A Finnish study evaluated the utility of ESPGHAN criteria for the diagnosis of celiac disease in at-risk groups «Kurppa K, Salminiemi J, Ukkola A ym. Utility of th...»3. Serum IgA-class RBC-TG2ab and serum IgA-class endomysium antibodies (EmA) were measured in 3031 family members or other relatives of patients with celiac disease. RBC-TG2ab concentrations were classified as weakly (20-29 U), ly (30-99 U), or strongly (100 U or more) positive. Seropositive subjects were further tested by human recombinant TG2ab (Hr-TG2ab) and for the presence of celiac disease-associated HLA-DQ alleles. Gastroscopy was recommended for all with positive RBC-TGab, EmA, or Hr-TG2ab, or weakly positive RBC-TG2ab and symptoms.

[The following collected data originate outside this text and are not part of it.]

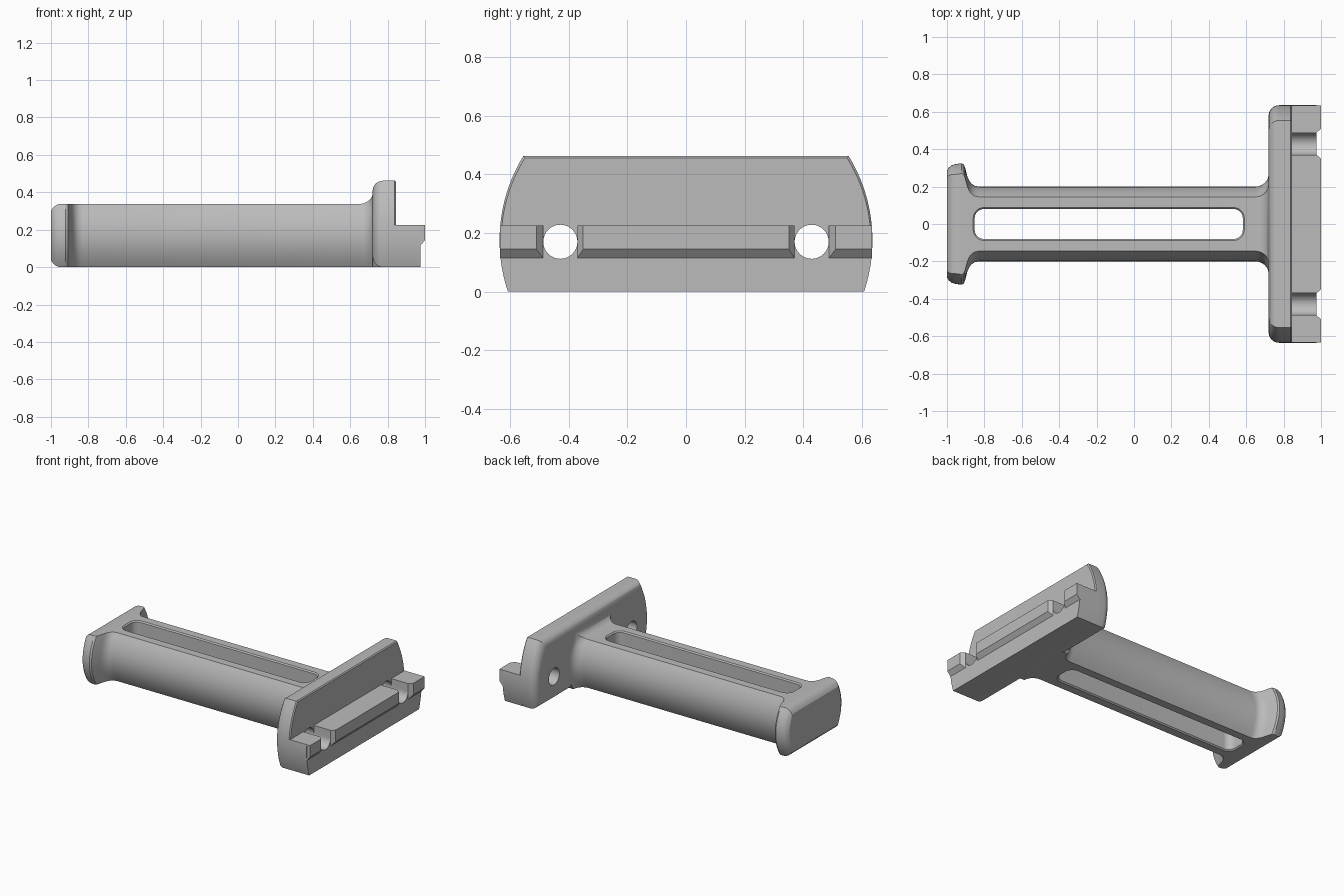
import bpy, bmesh
from math import sin, cos, pi, sqrt, radians

cube = bpy.data.objects.get("Cube")
if cube:
    bpy.data.objects.remove(cube)

grey = bpy.data.materials.new("plain grey")
grey.use_nodes = True
colour = (0.5, 0.5, 0.5, 1)
grey.diffuse_color = colour
grey.node_tree.nodes["Principled BSDF"].inputs["Base Color"].default_value = colour


def loft(name, rings):
    """Skin a closed solid through equal-length rings of points."""
    bm = bmesh.new()
    loops = [[bm.verts.new(p) for p in ring] for ring in rings]
    n = len(loops[0])
    for a, b in zip(loops, loops[1:]):
        for i in range(n):
            j = (i + 1) % n
            bm.faces.new((a[i], a[j], b[j], b[i]))
    bm.faces.new(loops[0])
    bm.faces.new(loops[-1])
    bmesh.ops.recalc_face_normals(bm, faces=bm.faces)
    mesh = bpy.data.meshes.new(name)
    bm.to_mesh(mesh)
    bm.free()
    mesh.materials.append(grey)
    obj = bpy.data.objects.new(name, mesh)
    bpy.context.collection.objects.link(obj)
    return obj


def activate(obj):
    bpy.ops.object.select_all(action='DESELECT')
    obj.select_set(True)
    bpy.context.view_layer.objects.active = obj


def cut(obj, cutter):
    activate(obj)
    mod = obj.modifiers.new("cut", 'BOOLEAN')
    mod.operation = 'DIFFERENCE'
    mod.solver = 'EXACT'
    mod.object = cutter
    bpy.ops.object.modifier_apply(modifier=mod.name)
    bpy.data.objects.remove(cutter)


def smooth(obj):
    activate(obj)
    bpy.ops.object.shade_smooth_by_angle(angle=radians(30))


def bulged(x, z0, z1, half_width, steps=16):
    """Ring across x, flat top and bottom, sides following half_width(z)."""
    zs = [z0 + (z1 - z0) * i / steps for i in range(steps + 1)]
    return ([(x, half_width(z), z) for z in zs] +
            [(x, -half_width(z), z) for z in reversed(zs)])


def cylinder_x(x0, x1, y, z, r, n=48):
    return loft("hole_cutter", [[(x, y + r * cos(2 * pi * i / n), z + r * sin(2 * pi * i / n))
                                 for i in range(n)] for x in (x0, x1)])


def box(name, x0, x1, y0, y1, z0, z1):
    return loft(name, [[(x, y0, z0), (x, y1, z0), (x, y1, z1), (x, y0, z1)]
                       for x in (x0, x1)])


# Grip: flared end, straight handle, fillet into the plate
GRIP_H, BULGE = 0.338, 0.055
FILLET = 0.07
# x, half width, bottom inset, top rise
stations = [(-1, 0.285, 0.038, -0.038), (-0.99, 0.302, 0.022, -0.022),
            (-0.975, 0.314, 0.008, -0.008), (-0.955, 0.32, 0, 0),
            (-0.922, 0.325, 0, 0), (-0.91, 0.318, 0, 0),
            (-0.902, 0.298, 0, 0), (-0.89, 0.252, 0, 0),
            (-0.88, 0.23, 0, 0), (-0.868, 0.215, 0, 0),
            (-0.852, 0.204, 0, 0), (-0.83, 0.2, 0, 0)]
for i in range(9):
    t = i / 8 * pi / 2
    rise = FILLET * (1 - cos(t))
    stations.append((0.65 + FILLET * sin(t), 0.2 + rise, 0, rise * 0.85))
stations.append((0.8,) + stations[-1][1:])


def grip_ring(x, w, low, rise):
    mid = GRIP_H / 2
    return bulged(x, low, GRIP_H + rise,
                  lambda z: w - BULGE * min(1, abs(z - mid) / mid) ** 2)


grip = loft("grip", [grip_ring(*s) for s in stations])


# Long rounded slot through the grip, with a fine chamfer at each mouth
def slot_ring(z, grow, r=0.05, n=8):
    hx, hy, ring = 0.717, 0.08, []
    for k, (sx, sy) in enumerate([(1, 1), (-1, 1), (-1, -1), (1, -1)]):
        for i in range(n + 1):
            a = (k + i / n) * pi / 2
            ring.append((-0.135 + sx * (hx - r) + (r + grow) * cos(a),
                         sy * (hy - r) + (r + grow) * sin(a), z))
    return ring


cut(grip, loft("slot_cutter", [slot_ring(z, g) for z, g in
                               ((-0.01, 0.018), (0.008, 0), (GRIP_H - 0.008, 0),
                                (GRIP_H + 0.01, 0.018))]))
smooth(grip)


# Front plate: bowed ends, rounded rear rim
def plate_width(z):
    return 0.085 + sqrt(0.55 ** 2 - (z - 0.175) ** 2)


def plate_ring(x, inset):
    top = 0.462
    scale = (top - 2 * inset) / top
    return bulged(x, inset, top - inset,
                  lambda z: plate_width((z - inset) / scale) - inset, 24)


R = 0.055
rim = [(0.72 + R * (1 - cos(a)), R * (1 - sin(a)))
       for a in [i / 8 * pi / 2 for i in range(9)]]
plate = loft("plate", [plate_ring(*s) for s in rim + [(0.838, 0), (0.845, 0.006)]])

# Mounting block in front of the plate
block = loft("mounting_block", [bulged(x, 0, 0.225, plate_width) for x in (0.835, 0.975)])

# Screw holes, open at the top where they cross the block
HOLE_Y, HOLE_Z, HOLE_R = 0.428, 0.17, 0.058
for side in (-1, 1):
    y = side * HOLE_Y
    cut(plate, cylinder_x(0.6, 1.1, y, HOLE_Z, HOLE_R))
    cut(block, cylinder_x(0.6, 1.1, y, HOLE_Z, HOLE_R))
    cut(block, box("notch_cutter", 0.8, 1.1, y - HOLE_R, y + HOLE_R, HOLE_Z, 0.3))
smooth(plate)
smooth(block)


# Chamfered lip segments along the upper front of the block
def lip(name, back, front):
    rings = []
    for x, (y0, y1), z in ((0.965, back, 0.115), (0.975, back, 0.115), (1, front, 0.145)):
        rings.append([(x, y0, z), (x, y1, z), (x, y1, 0.225), (x, y0, 0.225)])
    loft(name, rings)


lip("middle_lip", (-0.37, 0.37), (-0.35, 0.35))
lip("left_lip", (0.487, 0.633), (0.51, 0.633))
lip("right_lip", (-0.633, -0.487), (-0.633, -0.51))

Strongly positive RBC-TG2ab had good correlation with EmA, Hr-TG2ab and positivity of HLA-DQ2/8, and the diagnosis was established in 94% of both children and adults at risk.
A Finnish cohort study investigated the association between serum antibody concentrations and subsequent celiac disease (CD) diagnosis in a series of 405 children and adults «Kurppa K, Räsänen T, Collin P ym. Endomysial antib...»4. EmA positivity was the primary inclusion criterion. Besides subjects with classical gastrointestinal presentation of CD, the study cohort included a substantial number of individuals with extraintestinal symptoms and those found by screening in at-risk groups. The antibody values were graded as low (EmA 1:5-200; TG2ab 5.0-30.0 U/L) and high (EmA 1:≥500; TG2ab ≥ 30 U/L).
TG2-ab were measured in 316 EmA positive subjects and proved positive in 91%. Forty-one% of the participants had high EmA and 54% high TG-2ab at baseline. In total, 79% of subjects with low and 94% of those with high EmA titres showed small-bowel mucosal villous atrophy. Furthermore, 96% of the 47 EmA positive subjects who had normal mucosal villi and remained on follow-up, either subsequently developed mucosal atrophy while on gluten-containing diet or responded positively to a gluten-free diet.
A large, international prospective study targeted to evaluate the ESPGHAN guidelines for diagnosis of celiac disease «Werkstetter KJ, Korponay-Szabó IR, Popp A ym. Accu...»6. Data were collected from consecutive pediatric patients (18 years or younger) on a gluten-containing diet who tested positive for TGA-IgA from November 2011 through May 2014, seen at 33 pediatric gastroenterology units in 21 countries. The primary aim was to determine whether the nonbiopsy approach identifies children with celiac disease with a positive predictive value (PPV) above 99% in clinical practice.
Of 803 children recruited for the study, 96 were excluded due to incomplete data, low level of IgA, or poor-quality biopsies. In the remaining 707 children (65% girls; median age, 6.2 years), 645 were diagnosed with celiac disease, 46 were found not to have celiac disease, and 16 had inconclusive results. Findings from local laboratories of TGA-IgA 10-fold or more the ULN, a positive result from the test for EMA, and any symptom identified children with celiac disease (n = 399) with a PPV of 99.75 (95% confidence interval [CI], 98.61-99.99); the PPV was 100.00 (CI, 98.68-100.00) when only malabsorption symptoms were used instead of any symptom (n = 278). Inclusion of HLA analyses did not increase accuracy. Findings from central laboratories differed greatly for patients with lower levels of antibodies, but when levels of TGA-IgA were 10-fold or more the ULN, PPVs ranged from 99.63 (CI, 98.67-99.96) to 100.00 (CI, 99.23-100.00).